■ **PROBLEM TO SOLVE**
What is the number of lines below that include the string "range"? Provide that number alone.

——

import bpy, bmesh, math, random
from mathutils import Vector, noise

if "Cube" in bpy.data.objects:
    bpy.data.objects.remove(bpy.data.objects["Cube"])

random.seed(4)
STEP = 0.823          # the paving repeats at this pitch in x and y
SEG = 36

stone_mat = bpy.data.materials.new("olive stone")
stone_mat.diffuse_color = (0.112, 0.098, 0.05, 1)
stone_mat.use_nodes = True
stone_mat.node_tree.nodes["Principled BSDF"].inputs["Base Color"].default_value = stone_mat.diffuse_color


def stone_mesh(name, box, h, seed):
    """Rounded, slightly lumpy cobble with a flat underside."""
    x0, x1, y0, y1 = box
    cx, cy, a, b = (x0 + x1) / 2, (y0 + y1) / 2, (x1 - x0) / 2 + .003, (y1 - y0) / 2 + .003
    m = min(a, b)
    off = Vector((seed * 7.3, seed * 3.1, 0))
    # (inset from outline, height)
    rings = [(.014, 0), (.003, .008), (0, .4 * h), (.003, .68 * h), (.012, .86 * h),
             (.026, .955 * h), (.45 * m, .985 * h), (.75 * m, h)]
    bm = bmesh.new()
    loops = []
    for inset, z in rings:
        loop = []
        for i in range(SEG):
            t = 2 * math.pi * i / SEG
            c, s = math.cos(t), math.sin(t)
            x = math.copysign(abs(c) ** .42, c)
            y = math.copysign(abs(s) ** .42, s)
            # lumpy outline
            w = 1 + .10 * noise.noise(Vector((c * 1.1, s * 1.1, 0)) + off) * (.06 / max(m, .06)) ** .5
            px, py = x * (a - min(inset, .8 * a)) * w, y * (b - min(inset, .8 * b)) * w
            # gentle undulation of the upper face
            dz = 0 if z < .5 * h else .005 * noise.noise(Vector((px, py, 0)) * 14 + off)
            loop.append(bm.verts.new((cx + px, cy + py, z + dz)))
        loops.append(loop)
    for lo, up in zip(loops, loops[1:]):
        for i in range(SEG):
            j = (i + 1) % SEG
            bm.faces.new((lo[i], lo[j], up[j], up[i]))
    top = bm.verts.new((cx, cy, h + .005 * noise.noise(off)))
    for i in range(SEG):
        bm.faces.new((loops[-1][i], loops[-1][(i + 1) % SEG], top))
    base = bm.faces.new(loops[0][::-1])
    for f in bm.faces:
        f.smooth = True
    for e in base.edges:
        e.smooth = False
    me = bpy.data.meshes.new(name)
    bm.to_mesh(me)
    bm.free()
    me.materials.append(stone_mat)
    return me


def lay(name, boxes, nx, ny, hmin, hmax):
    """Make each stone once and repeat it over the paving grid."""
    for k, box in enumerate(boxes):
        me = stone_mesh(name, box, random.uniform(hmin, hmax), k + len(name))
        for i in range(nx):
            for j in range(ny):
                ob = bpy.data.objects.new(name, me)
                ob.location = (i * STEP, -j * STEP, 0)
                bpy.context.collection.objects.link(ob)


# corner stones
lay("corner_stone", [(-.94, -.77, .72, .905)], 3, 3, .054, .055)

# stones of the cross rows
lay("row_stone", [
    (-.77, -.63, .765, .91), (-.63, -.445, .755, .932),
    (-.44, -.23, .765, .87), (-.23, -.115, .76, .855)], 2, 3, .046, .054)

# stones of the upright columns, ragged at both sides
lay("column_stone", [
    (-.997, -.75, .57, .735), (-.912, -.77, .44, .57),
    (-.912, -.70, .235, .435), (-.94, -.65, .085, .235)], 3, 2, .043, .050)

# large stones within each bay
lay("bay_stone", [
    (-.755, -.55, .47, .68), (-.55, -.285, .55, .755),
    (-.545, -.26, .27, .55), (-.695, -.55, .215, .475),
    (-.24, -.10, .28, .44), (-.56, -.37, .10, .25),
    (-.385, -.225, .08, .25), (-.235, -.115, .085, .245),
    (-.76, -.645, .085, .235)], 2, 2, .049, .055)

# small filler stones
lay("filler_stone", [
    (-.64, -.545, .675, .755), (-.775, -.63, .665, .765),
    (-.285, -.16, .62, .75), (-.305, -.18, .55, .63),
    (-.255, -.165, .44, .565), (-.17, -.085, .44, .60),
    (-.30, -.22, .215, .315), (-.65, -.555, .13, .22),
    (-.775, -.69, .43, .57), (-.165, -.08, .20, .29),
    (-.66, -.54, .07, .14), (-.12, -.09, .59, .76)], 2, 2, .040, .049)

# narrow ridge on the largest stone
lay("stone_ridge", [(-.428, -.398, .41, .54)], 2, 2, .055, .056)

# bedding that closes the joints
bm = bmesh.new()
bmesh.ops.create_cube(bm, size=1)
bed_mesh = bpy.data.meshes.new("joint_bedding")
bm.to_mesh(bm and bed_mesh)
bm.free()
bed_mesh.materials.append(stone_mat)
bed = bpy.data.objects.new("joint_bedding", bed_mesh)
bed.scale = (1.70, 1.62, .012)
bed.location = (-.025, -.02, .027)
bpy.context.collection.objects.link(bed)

——

■ **TASK RESPONSE**
5